How government agencies can keep malicious email out of their inboxes
According to a new report, 80 percent of the more than 1,300 domains operated by the U.S. federal government now use the Domain-based Message Authentication, Reporting and Conformance (DMARC) protocol to improve email security. That’s up from just 50 percent in 2018. Although federal agencies have not fully met a Department of Homeland Security mandate for 100 percent DMARC deployment by Oct. 2018, they have made impressive strides.
State and local governments, by contrast, have a long way to go. Less than 1 percent of the thousands of domains operated by government agencies at the state and local level have successfully implemented DMARC.
That’s unfortunate given that email has become the No.1 delivery mechanism for ransomware, malicious attachments and links, phishing attacks, and business email compromise. DMARC is specifically aimed at identifying spoofed email messages and notifying email servers to delete those messages upon receipt — thus keeping them out of inboxes and preventing their propagation.
Limitations of Older Technologies
Email lacks any sort of built-in ability to authenticate the identity of the sender. That makes it all too easy for hackers to use a spoofed “from” address or display the name of someone else in an email header. Users are tricked into opening the email, clicking on malicious links and attachments, and even responding with sensitive information.
Most organizations use either Sender Policy Framework (SPF) or DomainKeys Identified Email (DKIM) for email authentication. SPF verifies that incoming email is from an authorized domain, but allows non-verified mail to go through — merely tagging it as suspicious. DKIM adds a digital signature to each outgoing email, enabling the recipient to verify that the signature matches the public key of the sending domain.
Both SPF and DKIM have limitations. Because many organizations use multiple systems to send email, it can be difficult to authenticate messages. When a mix of authenticated and unauthenticated messages come from the same sender, the recipient has to decide if each message should be treated as legitimate. That decision falls to spam filters, which are notoriously error-prone.
How DMARC Works
DMARC incorporates both SPF and DKIM but is designed to go further by automatically rejecting any unauthenticated messages and notifying the sending domain. This dramatically improves the authentication process by giving senders the information they need to troubleshoot authentication issues and to block unauthorized use of their domain names.
PayPal developed this approach in 2007 in collaboration with Yahoo Mail and later Gmail, greatly reducing the delivery of fraudulent email purportedly from PayPal. The DMARC open standard is going through the IETF standardization process, and has the backing of major email providers and strong support in both the financial services and IT security communities.

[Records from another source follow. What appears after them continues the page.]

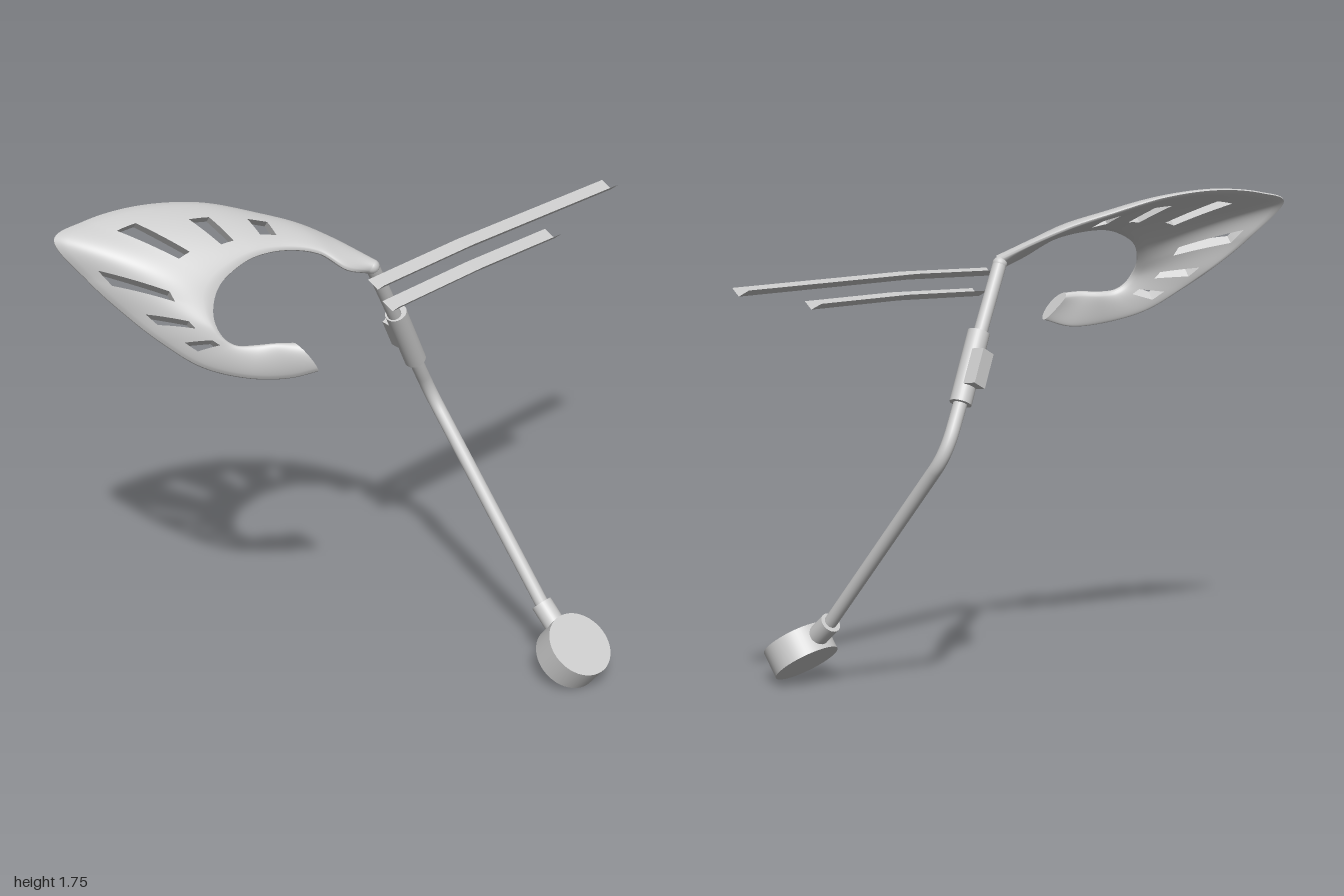
import * as THREE from 'three';

const V = (x, y, z) => new THREE.Vector3(x, y, z);
const grey = new THREE.MeshStandardMaterial({ color: 0xcccccc });
const thin = new THREE.MeshStandardMaterial({ color: 0xcccccc, side: THREE.DoubleSide });

function add(group, name, geometry, material = grey) {
  const mesh = new THREE.Mesh(geometry, material);
  mesh.name = name;
  group.add(mesh);
  return mesh;
}

// Turn a part so its own y axis runs along dir
function align(mesh, centre, dir) {
  mesh.position.copy(centre);
  mesh.quaternion.setFromUnitVectors(V(0, 1, 0), dir.clone().normalize());
}

function rod(group, name, a, b, radius, sides = 32) {
  const mesh = add(group, name, new THREE.CylinderGeometry(radius, radius, a.distanceTo(b), sides));
  align(mesh, a.clone().lerp(b, 0.5), b.clone().sub(a));
}

// Domed leaf plate: lofted between an inner and an outer edge, with radial windows
function plateGeometry() {
  const inner = new THREE.CatmullRomCurve3([
    V(-0.08, 1.5, 0.16), V(-0.1, 1.53, 0.24), V(-0.165, 1.585, 0.3), V(-0.22, 1.612, 0.4),
    V(-0.25, 1.612, 0.51), V(-0.257, 1.59, 0.59), V(-0.255, 1.56, 0.65), V(-0.245, 1.525, 0.685),
    V(-0.225, 1.48, 0.71), V(-0.2, 1.44, 0.715), V(-0.18, 1.405, 0.7), V(-0.16, 1.382, 0.67),
    V(-0.13, 1.377, 0.62), V(-0.09, 1.38, 0.57), V(-0.06, 1.375, 0.52)]);
  const outer = new THREE.CatmullRomCurve3([
    V(-0.09, 1.53, 0.12), V(-0.22, 1.6, 0.2), V(-0.305, 1.645, 0.27), V(-0.385, 1.682, 0.36),
    V(-0.495, 1.735, 0.52), V(-0.58, 1.755, 0.716), V(-0.632, 1.738, 0.89), V(-0.645, 1.705, 1.0),
    V(-0.54, 1.58, 0.957), V(-0.44, 1.48, 0.9), V(-0.335, 1.393, 0.84), V(-0.23, 1.313, 0.76),
    V(-0.13, 1.27, 0.65), V(-0.055, 1.26, 0.545), V(0.012, 1.285, 0.48)]);
  // Windows: start and end along the plate, start and end across it
  const windows = [
    [3.05, 3.45, 0.35, 0.65], [4.2, 4.6, 0.3, 0.65], [5.5, 5.95, 0.35, 0.75],
    [7.65, 8.05, 0.35, 0.8], [9.0, 9.4, 0.35, 0.75], [10.15, 10.55, 0.3, 0.7]];
  const spans = 14, nu = spans * 20, nv = 20;
  const normal = V(0.68, 0.675, 0.29).normalize();
  const solid = (i, j) => {
    if (i < 0 || j < 0 || i >= nu || j >= nv) return false;
    const u = (i + 0.5) / 20, v = (j + 0.5) / nv;
    return !windows.some(w => u > w[0] && u < w[1] && v > w[2] && v < w[3]);
  };
  const pos = [], index = [];
  const push = p => pos.push(p.x, p.y, p.z) / 3 - 1;
  const points = [[], []];
  for (let i = 0; i <= nu; i++) {
    const a = inner.getPoint(i / nu), b = outer.getPoint(i / nu);
    const width = a.distanceTo(b);
    for (let j = 0; j <= nv; j++) {
      const v = 0.5 - 0.5 * Math.cos(Math.PI * j / nv) * 0.3 - 0.7 * (0.5 - j / nv);
      const lens = 4 * v * (1 - v);
      const half = 0.003 + 0.018 * Math.sqrt(Math.max(lens, 0));
      [1, -1].forEach((side, s) => points[s].push(
        a.clone().lerp(b, v).addScaledVector(normal, 0.05 * width * lens + side * half)));
    }
  }
  const id = (i, j) => i * (nv + 1) + j;
  const count = points[0].length;
  points.forEach(list => list.forEach(push));
  const wall = (a, b) => {
    const q = [points[0][a], points[0][b], points[1][b], points[1][a]].map(push);
    index.push(q[0], q[2], q[1], q[0], q[3], q[2]);
  };
  for (let i = 0; i < nu; i++) for (let j = 0; j < nv; j++) {
    if (!solid(i, j)) continue;
    const a = id(i, j), b = id(i + 1, j), c = id(i + 1, j + 1), d = id(i, j + 1);
    index.push(a, d, c, a, c, b);
    index.push(a + count, c + count, d + count, a + count, b + count, c + count);
    if (!solid(i - 1, j)) wall(a, d);
    if (!solid(i, j + 1)) wall(d, c);
    if (!solid(i + 1, j)) wall(c, b);
    if (!solid(i, j - 1)) wall(b, a);
  }
  const g = new THREE.BufferGeometry();
  g.setAttribute('position', new THREE.Float32BufferAttribute(pos, 3));
  g.setIndex(index);
  g.computeVertexNormals();
  return g;
}

// Thin V-section rail, slightly kinked along its length
function railGeometry(x, y, zFront, zBack) {
  const section = [[-0.038, 0.011], [0.008, -0.011], [0.038, 0.014]];
  const stations = [[zFront, y], [-0.25, y + 0.016], [zBack, y + 0.018]];
  const pos = [];
  for (let s = 0; s < 2; s++) for (let k = 0; k < 2; k++) {
    const p = (st, c) => [x + c[0], st[1] + c[1], st[0]];
    const a = p(stations[s], section[k]), b = p(stations[s], section[k + 1]);
    const c = p(stations[s + 1], section[k + 1]), d = p(stations[s + 1], section[k]);
    pos.push(...a, ...b, ...c, ...a, ...c, ...d);
  }
  const g = new THREE.BufferGeometry();
  g.setAttribute('position', new THREE.Float32BufferAttribute(pos, 3));
  g.computeVertexNormals();
  return g;
}

export function createModel() {
  const model = new THREE.Group();
  model.name = 'model';

  add(model, 'leafPlate', plateGeometry(), thin);

  // Bent arm
  const top = V(-0.093, 1.51, 0.13), elbow = V(-0.163, 0.905, -0.215), foot = V(0.39, 0.225, -0.235);
  const bendIn = elbow.clone().lerp(top, 0.13), bendOut = elbow.clone().lerp(foot, 0.09);
  const path = new THREE.CurvePath();
  path.add(new THREE.LineCurve3(top, bendIn));
  path.add(new THREE.QuadraticBezierCurve3(bendIn, elbow, bendOut));
  path.add(new THREE.LineCurve3(bendOut, foot));
  add(model, 'arm', new THREE.TubeGeometry(path, 120, 0.024, 20));
  add(model, 'armJoint', new THREE.SphereGeometry(0.025, 20, 14)).position.copy(top);

  // Sleeve with its side block
  const sleeveTop = V(-0.12, 1.29, -0.005), sleeveEnd = V(-0.148, 1.065, -0.127);
  rod(model, 'sleeve', sleeveEnd, sleeveTop, 0.038);
  const block = add(model, 'sleeveBlock', new THREE.BoxGeometry(0.05, 0.125, 0.055));
  align(block, V(-0.182, 1.18, -0.075), sleeveTop.clone().sub(sleeveEnd));

  // Collar and round weight
  rod(model, 'collar', V(0.367, 0.25, -0.235), V(0.45, 0.175, -0.235), 0.038);
  const axis = V(0.03, 0.04, 0), centre = V(0.52, 0.122, -0.235);
  rod(model, 'weight', centre.clone().sub(axis), centre.clone().add(axis), 0.121, 48);

  // Rails
  add(model, 'upperRail', railGeometry(-0.03, 1.474, 0.175, -1), thin);
  add(model, 'lowerRail', railGeometry(0.012, 1.402, 0.15, -0.65), thin);
  return model;
}
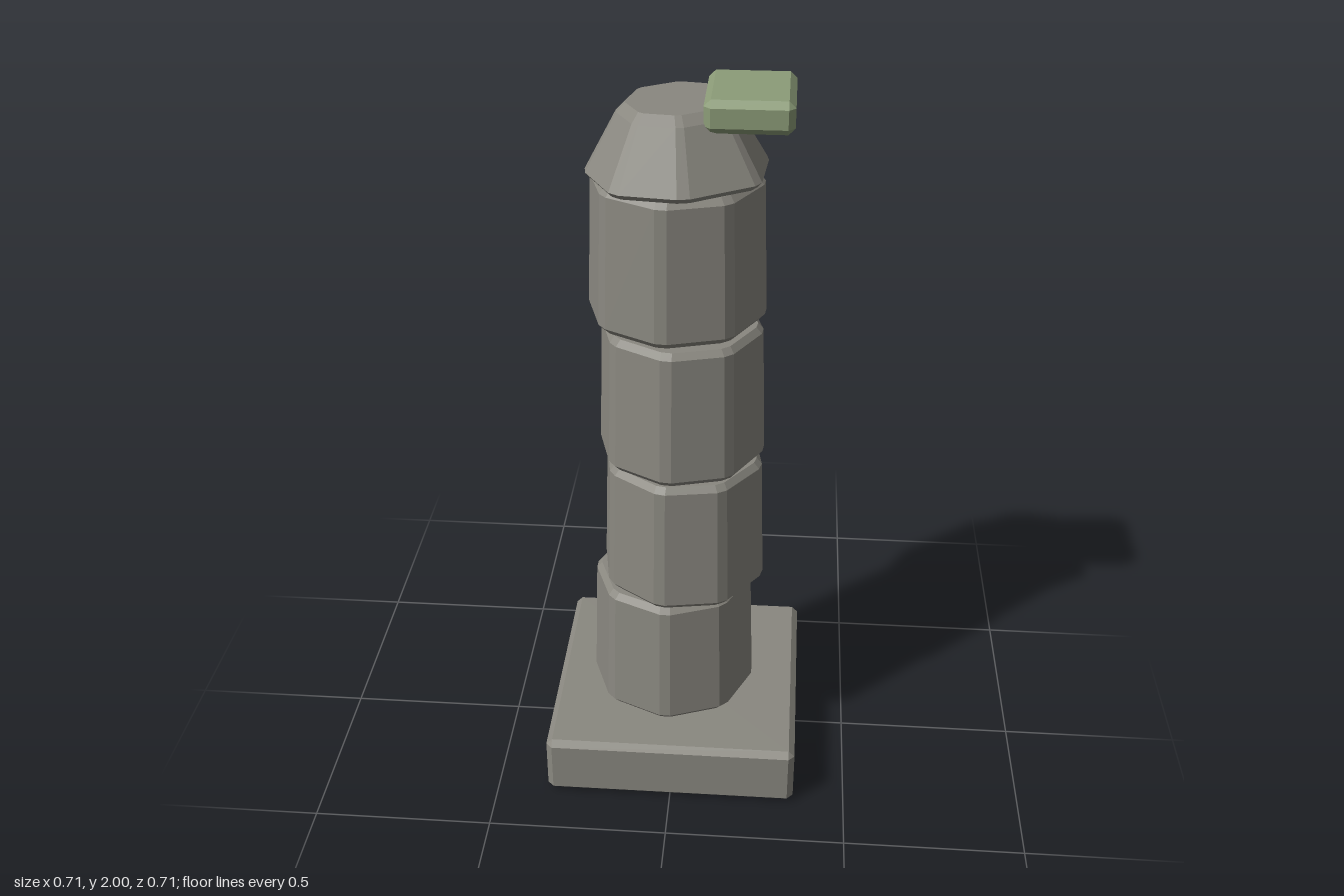
import * as THREE from 'three';

const stone = new THREE.MeshStandardMaterial({ color: 0x8a8880, flatShading: true });
stone.name = 'stone';
const moss = new THREE.MeshStandardMaterial({ color: 0x8c9c78, flatShading: true });
moss.name = 'moss';

// Cut each corner of an outline, giving two points per corner
function cutCorners(corners, cut) {
  const pts = corners.map((c) => new THREE.Vector2(c[0], c[1]));
  const n = pts.length;
  return pts.flatMap((p, i) =>
    [pts[(i + n - 1) % n], pts[(i + 1) % n]].map((q) =>
      p.clone().add(q.clone().sub(p).setLength(cut))));
}

// Closed solid through stacked outlines; each ring is { y, pts }
function loft(rings) {
  const pos = [];
  const n = rings[0].pts.length;
  const put = (r, i) => pos.push(r.pts[i % n].x, r.y, r.pts[i % n].y);
  for (let k = 0; k < rings.length - 1; k++) {
    const a = rings[k], b = rings[k + 1];
    for (let i = 0; i < n; i++) {
      put(a, i); put(b, i); put(a, i + 1);
      put(a, i + 1); put(b, i); put(b, i + 1);
    }
  }
  const low = rings[0], high = rings[rings.length - 1];
  for (let i = 1; i < n - 1; i++) {
    put(low, 0); put(low, i); put(low, i + 1);
    put(high, 0); put(high, i + 1); put(high, i);
  }
  const geo = new THREE.BufferGeometry();
  geo.setAttribute('position', new THREE.Float32BufferAttribute(pos, 3));
  geo.computeVertexNormals();
  return geo;
}

// Box with flat chamfers on every edge
function slab(w, h, d, b) {
  const x = w / 2, z = d / 2;
  const rect = (px, pz) => [[px, pz], [-px, pz], [-px, -pz], [px, -pz]];
  const outer = cutCorners(rect(x, z), b);
  const inner = rect(x - b, z - b).flatMap((c) => {
    const p = new THREE.Vector2(c[0], c[1]);
    return [p, p];
  });
  return loft([
    { y: 0, pts: inner }, { y: b, pts: outer },
    { y: h - b, pts: outer }, { y: h, pts: inner },
  ]);
}

// Tapered stone with bevelled rims; corners outline the widest ring
function block(corners, cut, profile) {
  const outline = cutCorners(corners, cut);
  return loft(profile.map(([y, s, dx = 0, dz = 0]) => ({
    y, pts: outline.map((p) => new THREE.Vector2(p.x * s + dx, p.y * s + dz)),
  })));
}

export function createModel() {
  const group = new THREE.Group();
  const add = (name, geo, mat, x, y, z) => {
    const mesh = new THREE.Mesh(geo, mat);
    mesh.name = name;
    mesh.position.set(x, y, z);
    group.add(mesh);
  };

  add('basePlinth', slab(0.71, 0.18, 0.71, 0.017), stone, 0, 0, 0);

  // Four eight-sided drums, each shifted and turned a little
  const drums = [
    [-0.015, 0.18, -0.002, 2],
    [0.015, 0.582, 0.012, 13],
    [0.01, 0.984, 0.015, 7],
    [-0.005, 1.383, -0.012, 6],
  ];
  const radii = [0.241, 0.237, 0.232, 0.241];
  drums.forEach(([x, y, z, turn], k) => {
    const corners = Array.from({ length: 8 }, (_, i) => {
      const a = THREE.MathUtils.degToRad(turn + i * 45);
      return [Math.cos(a) * radii[k], Math.sin(a) * radii[k]];
    });
    const profile = [[0, 0.93], [0.018, 1], [0.373, 0.95], [0.39, 0.885]];
    add('columnDrum' + (k + 1), block(corners, 0.017, profile), stone, x, y, z);
  });

  // Worn, uneven top stone
  const capCorners = [
    [0.21, 0.13], [0.03, 0.243], [-0.145, 0.222], [-0.234, 0.065],
    [-0.186, -0.135], [-0.005, -0.247], [0.145, -0.225], [0.225, -0.06],
  ];
  const capProfile = [[0, 0.95], [0.014, 1], [0.158, 0.64, -0.005, -0.005], [0.18, 0.53, -0.008, -0.005]];
  add('brokenTop', block(capCorners, 0.017, capProfile), stone, 0, 1.782, 0);

  // Moss slab overhanging the top
  add('mossPatch', slab(0.22, 0.083, 0.265, 0.017), moss, 0.177, 1.917, -0.002);

  return group;
}
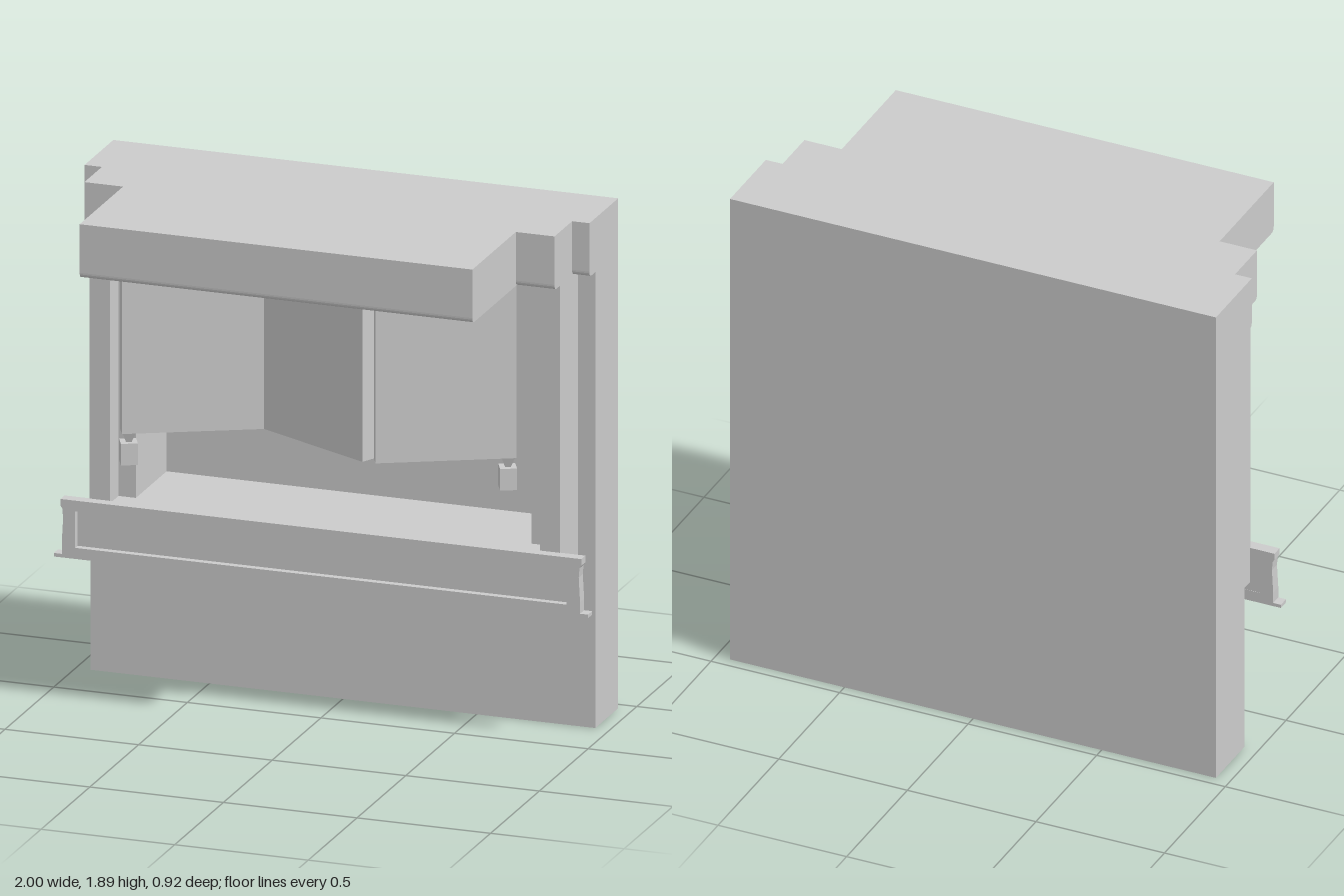
import * as THREE from 'three';

const material = new THREE.MeshStandardMaterial({ color: 0xcccccc, flatShading: true });

export function createModel() {
  const model = new THREE.Group();

  const add = (name, geometry, parent = model) => {
    const mesh = new THREE.Mesh(geometry, material);
    mesh.name = name;
    parent.add(mesh);
    return mesh;
  };
  // Box given by its limits
  const box = (name, x0, x1, y0, y1, z0, z1) =>
    add(name, new THREE.BoxGeometry(x1 - x0, y1 - y0, z1 - z0)
      .translate((x0 + x1) / 2, (y0 + y1) / 2, (z0 + z1) / 2));
  const shapeOf = (points) => new THREE.Shape(points.map(([a, b]) => new THREE.Vector2(a, b)));
  const extrude = (shape, depth) =>
    new THREE.ExtrudeGeometry(shape, { depth, bevelEnabled: false, curveSegments: 6 });
  const mirrored = (half) => [...half, ...half.map(([x, y]) => [-x, y]).reverse()];

  const top = 1.89, soffit = 1.69, counterY = 0.69, back = -0.46;

  // Lower wall and the counter standing out from it
  box('lowerWall', -0.945, 0.945, 0, counterY, back, -0.225);
  box('counter', -0.88, 0.88, 0.56, counterY, -0.23, -0.04);

  // Upper wall: U-shaped plan with stepped jambs and pilasters around the recess
  const plan = mirrored([
    [0.945, back], [0.945, -0.225], [0.88, -0.225], [0.88, -0.04],
    [0.805, -0.04], [0.805, -0.13], [0.74, -0.13], [0.74, -0.445],
  ]).map(([x, z]) => [x, -z]);
  add('upperWall', extrude(shapeOf(plan), soffit - counterY)
    .rotateX(-Math.PI / 2).translate(0, counterY, 0));

  // Stepped canopy, each step with a rounded lower front edge
  const canopyStep = (name, halfWidth, z0, z1) => {
    const r = 0.02;
    const s = new THREE.Shape();
    s.moveTo(z0, soffit);
    s.lineTo(z1 - r, soffit);
    s.quadraticCurveTo(z1, soffit, z1, soffit + r);
    s.lineTo(z1, top);
    s.lineTo(z0, top);
    s.closePath();
    add(name, extrude(s, halfWidth * 2).rotateY(-Math.PI / 2).translate(halfWidth, 0, 0));
  };
  canopyStep('canopyBack', 0.945, back, -0.165);
  canopyStep('canopyMiddle', 0.88, -0.2, 0.015);
  canopyStep('canopyFront', 0.735, -0.02, 0.46);

  // Folding screen: three hinged leaves in a zigzag
  const t = 0.055;
  const leaf = (x0, z0, x1, z1) => {
    const length = Math.hypot(x1 - x0, z1 - z0);
    const angle = Math.atan2(z0 - z1, x1 - x0);
    const mesh = add('screenLeaf', new THREE.BoxGeometry(length, soffit - 1.02, t)
      .translate(length / 2, (soffit + 1.02) / 2, -t / 2));
    mesh.position.set(x0, 0, z0);
    mesh.rotation.y = angle;
    return angle;
  };
  const angle = leaf(-0.69, 0.15, -0.24, -0.075);
  leaf(-0.24, -0.075, 0.21, 0.15);
  leaf(0.26, 0.15, 0.705, -0.075);

  // Blocks on tapered necks below the outer ends of the screen
  for (const [x, z] of [[-0.68, 0.11], [0.668, -0.085]]) {
    const foot = new THREE.Group();
    foot.name = 'screenFoot';
    foot.position.set(x, 0, z);
    foot.rotation.y = angle;
    add('footBlock', new THREE.BoxGeometry(0.06, 0.08, 0.06).translate(0, 0.943, 0), foot);
    add('footNeck', new THREE.CylinderGeometry(0.034, 0.014, 0.04, 4)
      .rotateY(Math.PI / 4).translate(0, 1.002, 0), foot);
    model.add(foot);
  }

  // Front panel: frame with a shallow recess, and a thin ledge below
  const frame = shapeOf(mirrored([
    [0.97, 0.49], [0.97, 0.54], [0.965, 0.63], [0.968, 0.665], [0.975, 0.675], [0.975, 0.7],
  ]));
  frame.holes.push(new THREE.Path([
    [-0.92, 0.525], [-0.92, 0.66], [0.92, 0.66], [0.92, 0.525],
  ].map(([x, y]) => new THREE.Vector2(x, y))));
  add('panelFrame', extrude(frame, 0.042).translate(0, 0, -0.042));
  box('panelInset', -0.93, 0.93, 0.52, 0.665, -0.041, -0.025);
  box('panelLedge', -1, 1, 0.484, 0.497, -0.042, 0);

  return model;
}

For DMARC to protect against email spoofing it must be correctly configured for “enforcement.” Misconfigurations are fairly common, and many state and local government agencies use DMARC only in “monitoring” mode out of fear of blocking legitimate emails. Agencies can benefit from tools such as Cisco Domain Protection, which automates some of the configuration of DMARC. Note that the list of senders and receivers who are DMARC-compliant will need to be reviewed prior to moving to enforcement mode.
Cisco Advanced Phishing Protection combines DMARC with predictive artificial intelligence to prevent email spoofing and attacks using compromised accounts. A lightweight sensor deployed on the email platform examines all incoming messages. Those that are considered malicious are either blocked or redirected for further investigation.
State and local governments should follow the lead of federal agencies in securing their email infrastructure. The security experts at Cerium Networks can help with DMARC deployment, encryption solutions and other safeguards to reduce the risk to your vital email communications.